- EXERCISE REQUIREMENTS: The complete listing goes into the output exactly, without its pictures.

- MATERIAL SHOWN:

##########

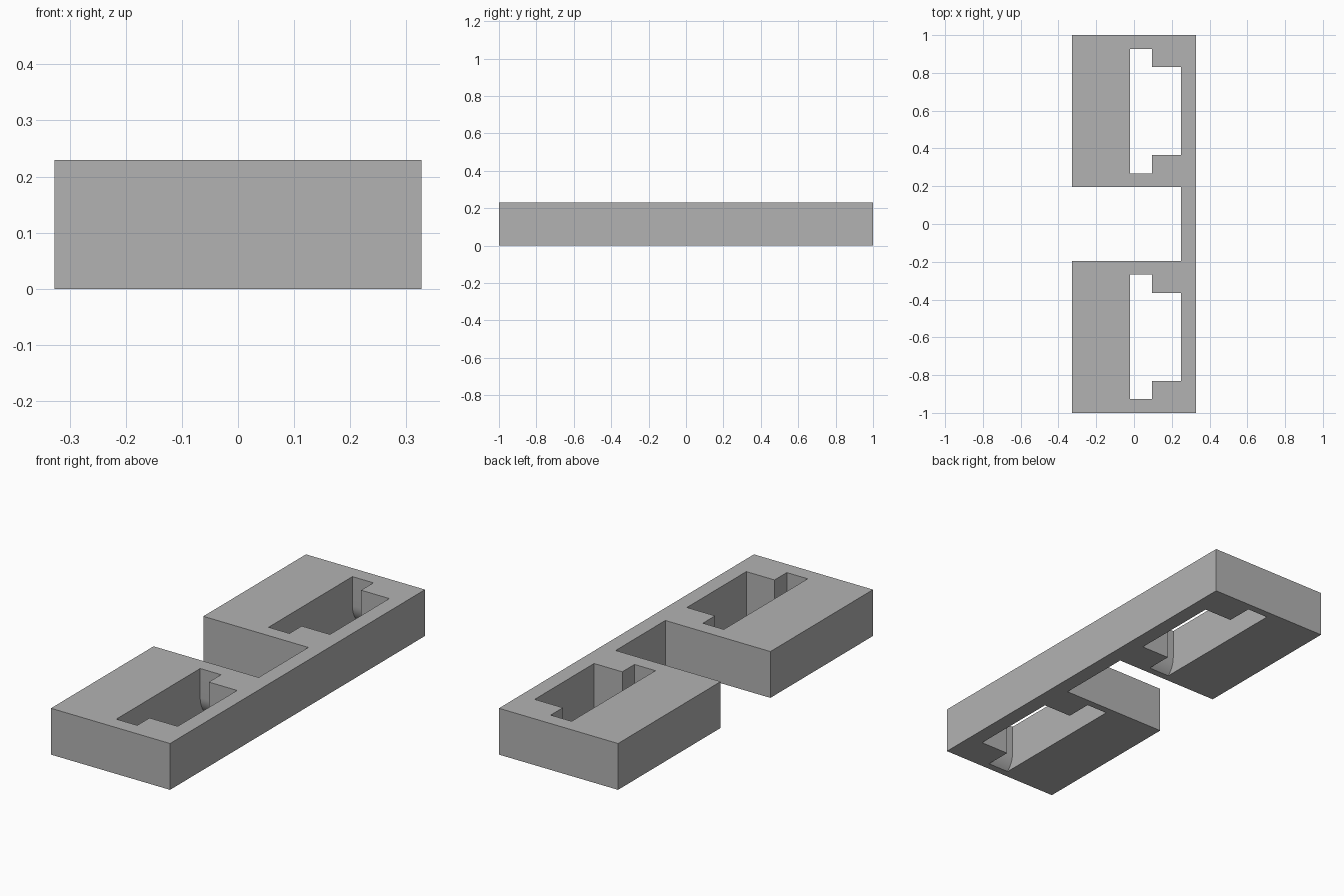
import bpy
import bmesh
import math

HEIGHT = 0.23
POCKET_Y = 0.597          # centre of each pocket along y
INNER_X, STEP_X, OUTER_X = -0.02, 0.095, 0.25

old = bpy.data.objects.get("Cube")
if old:
    bpy.data.objects.remove(old, do_unlink=True)

grey = bpy.data.materials.new("plain grey")
grey.use_nodes = True
grey.diffuse_color = (0.45, 0.45, 0.45, 1)
grey.node_tree.nodes["Principled BSDF"].inputs["Base Color"].default_value = (0.45, 0.45, 0.45, 1)


def prism(name, points, offset):
    """Extrude a closed 3D outline along an offset vector."""
    bm = bmesh.new()
    face = bm.faces.new([bm.verts.new(p) for p in points])
    ext = bmesh.ops.extrude_face_region(bm, geom=[face])
    verts = [g for g in ext["geom"] if isinstance(g, bmesh.types.BMVert)]
    bmesh.ops.translate(bm, verts=verts, vec=offset)
    bmesh.ops.recalc_face_normals(bm, faces=bm.faces)
    mesh = bpy.data.meshes.new(name)
    bm.to_mesh(mesh)
    bm.free()
    mesh.materials.append(grey)
    obj = bpy.data.objects.new(name, mesh)
    bpy.context.collection.objects.link(obj)
    return obj


# Bracket body: two blocks joined by a thin bridge on one side
half = [(0.327, 1), (-0.327, 1), (-0.327, 0.195), (OUTER_X, 0.195)]
outline = half + [(x, -y) for x, y in reversed(half)]
body = prism("bracket_body", [(x, y, 0) for x, y in outline], (0, 0, HEIGHT))

# Slot end profile: straight wall flaring outward in an arc near the bottom
SLOT_HALF, FLARE, FLARE_Z, STEPS = 0.329, 0.037, 0.085, 8
angle = 2 * math.atan(FLARE / FLARE_Z)
radius = FLARE_Z / math.sin(angle)
side = [(SLOT_HALF, HEIGHT + 0.1)]
for i in range(STEPS + 1):
    a = angle * i / STEPS
    side.append((SLOT_HALF + radius * (1 - math.cos(a)), FLARE_Z - radius * math.sin(a)))
side.append((SLOT_HALF + FLARE, -0.1))
slot_profile = side + [(-y, z) for y, z in reversed(side)]

# Cut a wide pocket and a longer flared slot through each block
cutters = []
for s in (-1, 1):
    cy = s * POCKET_Y
    w = 0.233
    pocket = [(INNER_X, cy - w, -0.1), (OUTER_X, cy - w, -0.1),
              (OUTER_X, cy + w, -0.1), (INNER_X, cy + w, -0.1)]
    cutters.append(prism("pocket_cutter", pocket, (0, 0, HEIGHT + 0.2)))
    slot = [(INNER_X, cy + y, z) for y, z in slot_profile]
    cutters.append(prism("slot_cutter", slot, (STEP_X - INNER_X, 0, 0)))

bpy.ops.object.select_all(action='DESELECT')
body.select_set(True)
bpy.context.view_layer.objects.active = body
for cutter in cutters:
    cutter.hide_render = True
    mod = body.modifiers.new("cut", 'BOOLEAN')
    mod.operation = 'DIFFERENCE'
    mod.solver = 'EXACT'
    mod.object = cutter
    bpy.ops.object.modifier_apply(modifier=mod.name)
for cutter in cutters:
    bpy.data.objects.remove(cutter, do_unlink=True)

bpy.ops.object.shade_smooth_by_angle(angle=math.radians(30))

##########

- PROBLEM SOLUTION:
import bpy
import bmesh
import math

HEIGHT = 0.23
POCKET_Y = 0.597          # centre of each pocket along y
INNER_X, STEP_X, OUTER_X = -0.02, 0.095, 0.25

old = bpy.data.objects.get("Cube")
if old:
    bpy.data.objects.remove(old, do_unlink=True)

grey = bpy.data.materials.new("plain grey")
grey.use_nodes = True
grey.diffuse_color = (0.45, 0.45, 0.45, 1)
grey.node_tree.nodes["Principled BSDF"].inputs["Base Color"].default_value = (0.45, 0.45, 0.45, 1)


def prism(name, points, offset):
    """Extrude a closed 3D outline along an offset vector."""
    bm = bmesh.new()
    face = bm.faces.new([bm.verts.new(p) for p in points])
    ext = bmesh.ops.extrude_face_region(bm, geom=[face])
    verts = [g for g in ext["geom"] if isinstance(g, bmesh.types.BMVert)]
    bmesh.ops.translate(bm, verts=verts, vec=offset)
    bmesh.ops.recalc_face_normals(bm, faces=bm.faces)
    mesh = bpy.data.meshes.new(name)
    bm.to_mesh(mesh)
    bm.free()
    mesh.materials.append(grey)
    obj = bpy.data.objects.new(name, mesh)
    bpy.context.collection.objects.link(obj)
    return obj


# Bracket body: two blocks joined by a thin bridge on one side
half = [(0.327, 1), (-0.327, 1), (-0.327, 0.195), (OUTER_X, 0.195)]
outline = half + [(x, -y) for x, y in reversed(half)]
body = prism("bracket_body", [(x, y, 0) for x, y in outline], (0, 0, HEIGHT))

# Slot end profile: straight wall flaring outward in an arc near the bottom
SLOT_HALF, FLARE, FLARE_Z, STEPS = 0.329, 0.037, 0.085, 8
angle = 2 * math.atan(FLARE / FLARE_Z)
radius = FLARE_Z / math.sin(angle)
side = [(SLOT_HALF, HEIGHT + 0.1)]
for i in range(STEPS + 1):
    a = angle * i / STEPS
    side.append((SLOT_HALF + radius * (1 - math.cos(a)), FLARE_Z - radius * math.sin(a)))
side.append((SLOT_HALF + FLARE, -0.1))
slot_profile = side + [(-y, z) for y, z in reversed(side)]

# Cut a wide pocket and a longer flared slot through each block
cutters = []
for s in (-1, 1):
    cy = s * POCKET_Y
    w = 0.233
    pocket = [(INNER_X, cy - w, -0.1), (OUTER_X, cy - w, -0.1),
              (OUTER_X, cy + w, -0.1), (INNER_X, cy + w, -0.1)]
    cutters.append(prism("pocket_cutter", pocket, (0, 0, HEIGHT + 0.2)))
    slot = [(INNER_X, cy + y, z) for y, z in slot_profile]
    cutters.append(prism("slot_cutter", slot, (STEP_X - INNER_X, 0, 0)))

bpy.ops.object.select_all(action='DESELECT')
body.select_set(True)
bpy.context.view_layer.objects.active = body
for cutter in cutters:
    cutter.hide_render = True
    mod = body.modifiers.new("cut", 'BOOLEAN')
    mod.operation = 'DIFFERENCE'
    mod.solver = 'EXACT'
    mod.object = cutter
    bpy.ops.object.modifier_apply(modifier=mod.name)
for cutter in cutters:
    bpy.data.objects.remove(cutter, do_unlink=True)

bpy.ops.object.shade_smooth_by_angle(angle=math.radians(30))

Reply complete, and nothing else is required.